Mike Greenberg thinks Jerry Jones was wrong to publicly say at the NFL owners meetings there is no link between football and CTE. (1:17)

BOCA RATON, Fla. -- Dallas Cowboys owner Jerry Jones expressed his doubt over the link between chronic traumatic encephalopathy (CTE) and football on Tuesday, telling the Washington Post it was "absurd" to say definitively there's a link between football and CTE. His comments came just eight days after an NFL official first admitted the link between CTE and football.

Like Jones, Houston Texans owner Bob McNair wants more data before definitively saying football is to blame for the illness. In comments to ESPN.com, McNair used less explosive language than Jones, but said he had concerns about the misconceptions concerning concussions and the NFL.

"I think it’s an important issue," said McNair, speaking at the NFL owners meetings. "I’m more concerned about the misconceptions people can have about it than I am about what’s really taking place. We’re studying this issue closely, more than anyone else. We’ve put up money for research before anyone else did. Our medical scientists still don’t know what the cause of CTE is. It appears that if you’ve had multiple concussions from whatever you’ve been doing, riding a bicycle, skateboarding, it’s not just football, that there’s a possibility it could lead to CTE."

On March 14, Jeff Miller, the NFL's senior vice president of health and safety, acknowledged a link between CTE and football. It was the first time an NFL executive publicly did so. Miller made his statement in response to Rep. Jan Schakowsky, D-Ill., who asked if a link between football and neurological diseases like CTE had been established.

"The answer to that question is certainly yes," Miller said.

Jones said he was not intending to contradict Miller. McNair wasn't specifically asked about Miller's comments, but offered his own remaining question about research.

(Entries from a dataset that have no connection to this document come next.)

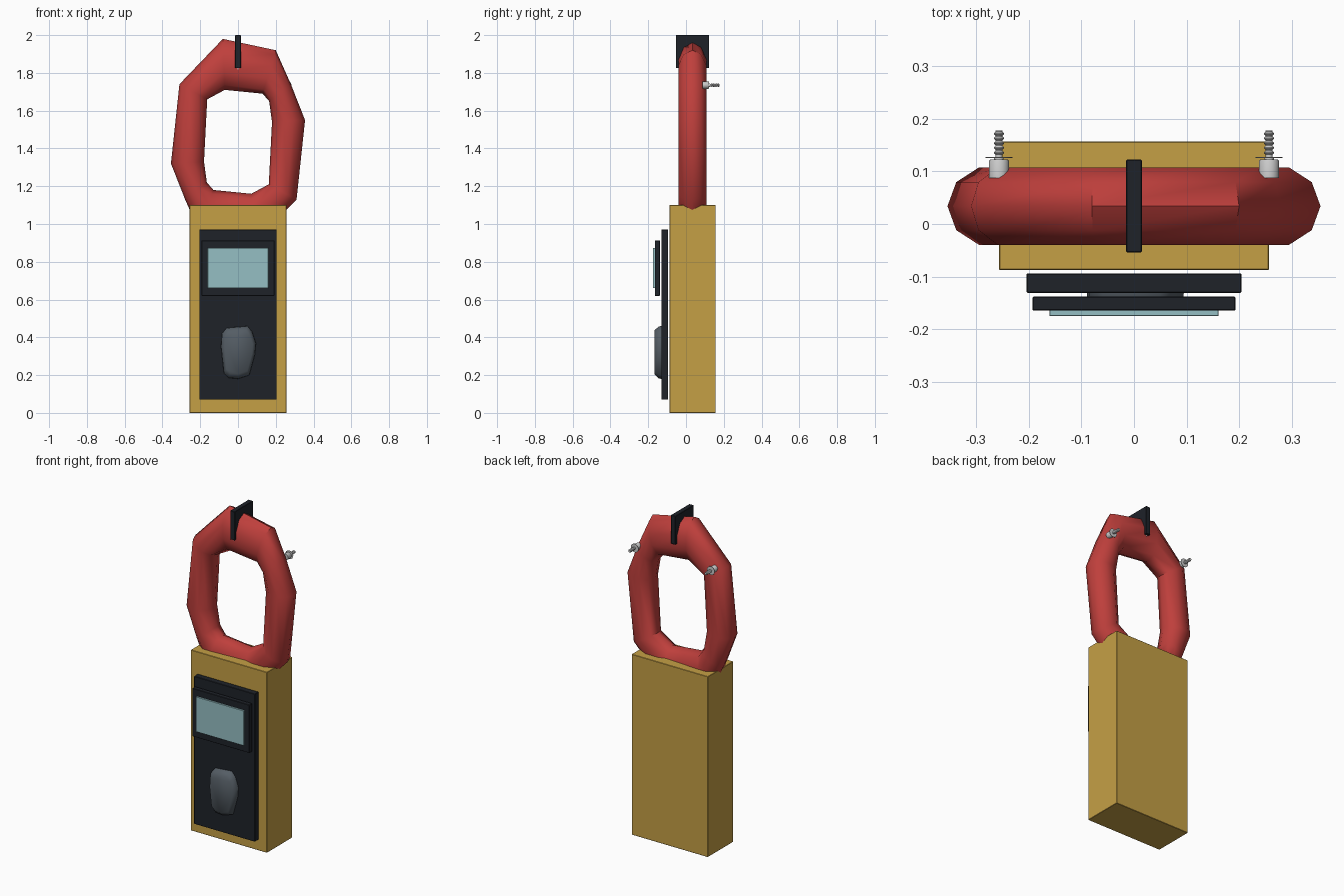
import bpy, bmesh, math
from mathutils import Vector

if "Cube" in bpy.data.objects:
    bpy.data.objects.remove(bpy.data.objects["Cube"])


def material(name, rgb):
    m = bpy.data.materials.new(name)
    m.diffuse_color = (*rgb, 1)
    m.use_nodes = True
    m.node_tree.nodes["Principled BSDF"].inputs["Base Color"].default_value = m.diffuse_color
    return m


YELLOW = material("yellow_plastic", (0.56, 0.35, 0.06))
RED = material("red_plastic", (0.52, 0.05, 0.045))
BLACK = material("black_plastic", (0.013, 0.016, 0.022))
GLASS = material("display_glass", (0.30, 0.52, 0.55))
SLATE = material("slate_rubber", (0.09, 0.11, 0.13))


def finish(name, bm, mat=None, smooth=None):
    bmesh.ops.recalc_face_normals(bm, faces=bm.faces)
    me = bpy.data.meshes.new(name)
    bm.to_mesh(me)
    bm.free()
    ob = bpy.data.objects.new(name, me)
    bpy.context.collection.objects.link(ob)
    if mat:
        me.materials.append(mat)
    if smooth:
        bpy.ops.object.select_all(action='DESELECT')
        ob.select_set(True)
        bpy.context.view_layer.objects.active = ob
        bpy.ops.object.shade_smooth_by_angle(angle=math.radians(smooth))
    return ob


def box(name, x, y, z, mat, bevel=0.002):
    bm = bmesh.new()
    bmesh.ops.create_cube(bm, size=1)
    for v in bm.verts:
        v.co = Vector([(a + b) / 2 + c * (b - a) for (a, b), c in zip((x, y, z), v.co)])
    bmesh.ops.bevel(bm, geom=bm.edges[:], offset=bevel, segments=1, affect='EDGES')
    return finish(name, bm, mat)


def loft(name, rings, mat, smooth, closed=False):
    """Skin a list of equally sized point rings."""
    bm = bmesh.new()
    vs = [[bm.verts.new(p) for p in r] for r in rings]
    n, m = len(vs), len(vs[0])
    for i in range(n if closed else n - 1):
        a, b = vs[i], vs[(i + 1) % n]
        for j in range(m):
            k = (j + 1) % m
            bm.faces.new((a[j], a[k], b[k], b[j]))
    if not closed:
        bm.faces.new(vs[0])
        bm.faces.new(vs[-1])
    return finish(name, bm, mat, smooth)


# Case, front panel, display bezel and display
box("body", (-0.257, 0.257), (-0.088, 0.157), (0, 1.10), YELLOW)
box("front_panel", (-0.205, 0.205), (-0.131, -0.094), (0.07, 0.97), BLACK)
box("display_bezel", (-0.193, 0.193), (-0.165, -0.138), (0.62, 0.913), BLACK)
box("display", (-0.161, 0.161), (-0.175, -0.164), (0.66, 0.873), GLASS, 0.001)

# Selector knob: faceted outline tapering to the front
outline = [(-0.06, 0.45), (0.05, 0.46), (0.075, 0.43), (0.095, 0.37), (0.09, 0.31), (0.06, 0.2),
           (0.0, 0.18), (-0.05, 0.185), (-0.075, 0.21), (-0.09, 0.35), (-0.085, 0.42)]
knob_rings = [[(x * s, y, 0.325 + (z - 0.325) * s) for x, z in outline]
              for y, s in ((-0.130, 1), (-0.145, 0.98), (-0.168, 0.82))]
loft("selector_knob", knob_rings, SLATE, 60)

# Clamp jaw: faceted ring, half of its sections given, the rest by half turn
CZ, CY, HY = 1.435, 0.034, 0.074
half = [((-0.08, 1.98), (-0.07, 1.71)), ((0.20, 1.92), (0.13, 1.69)), ((0.28, 1.74), (0.165, 1.65)),
        ((0.355, 1.55), (0.18, 1.54)), ((0.31, 1.13), (0.163, 1.21))]
turn = [tuple((-x, 2 * CZ - z) for x, z in pair) for pair in half]
jaw_rings = []
for outer, inner in half + turn:
    o, i = Vector(outer), Vector(inner)
    ring = []
    for k in range(10):
        a = math.tau * k / 10
        p = (o + i) / 2 + (o - i) / 2 * math.cos(a)
        ring.append((p.x, CY + HY / math.sin(math.radians(72)) * math.sin(a), p.y))
    jaw_rings.append(ring)
loft("clamp_jaw", jaw_rings, RED, 45, closed=True)

# Fin across the jaw joint with its two small pins
box("jaw_fin", (-0.015, 0.015), (-0.054, 0.123), (1.825, 2.0), BLACK)


def lathe(name, profile, axis, origin, sides=16):
    rings = []
    for r, t in profile:
        ring = []
        for k in range(sides):
            a = math.tau * k / sides
            u, w = r * math.cos(a), r * math.sin(a)
            off = (u, t, w) if axis == 'Y' else (u, w, t)
            ring.append(Vector(origin) + Vector(off))
        rings.append(ring)
    return loft(name, rings, None, 40)


for side, y in (("front", -0.032), ("back", 0.1)):
    lathe("fin_pin_" + side, [(0.009, 0), (0.009, 0.09)], 'Z', (0, y, 1.818), 10)

# Jaw screws: head, thin washer and ridged shank
screw = [(0.019, -0.02), (0.019, 0.012), (0.017, 0.015), (0.009, 0.015), (0.009, 0.018),
         (0.026, 0.018), (0.026, 0.020), (0.0065, 0.020)]
for t in range(5):
    y = 0.024 + t * 0.009
    screw += [(0.0065, y), (0.0095, y + 0.003), (0.0095, y + 0.005), (0.0065, y + 0.008)]
screw += [(0.007, 0.070)]
for side, x in (("left", -0.257), ("right", 0.257)):
    lathe("jaw_screw_" + side, screw, 'Y', (x, 0.108, 1.735))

"We don’t know does CTE exist among people who’ve never had any contact? We don’t know," McNair said. "Because when you’re alive they can’t check for it. The only players, the brains that have been checked, were ones who clearly were having problems. So it wasn’t a scientific sample that they were dealing with. We’ve got thousands of players who are not suffering from dementia of any type. So we have a lot to learn yet.

"But we’re not downplaying it. We’ve changed the rules to try to protect the players. We’re looking at equipment changes to protect the players. I think we’ve convinced the players that if you have had a hard hit to the head and you feel like you’ve been concussed, don’t be ashamed to say I need to come out, whereas before that was their attitude so it was never reported to us. But now they recognize that’s not smart. If they have a concussion, report it, come out, let us check 'em out. If they’re OK, fine, go back in, but if they’ve definitely been concussed, then they don’t go back in."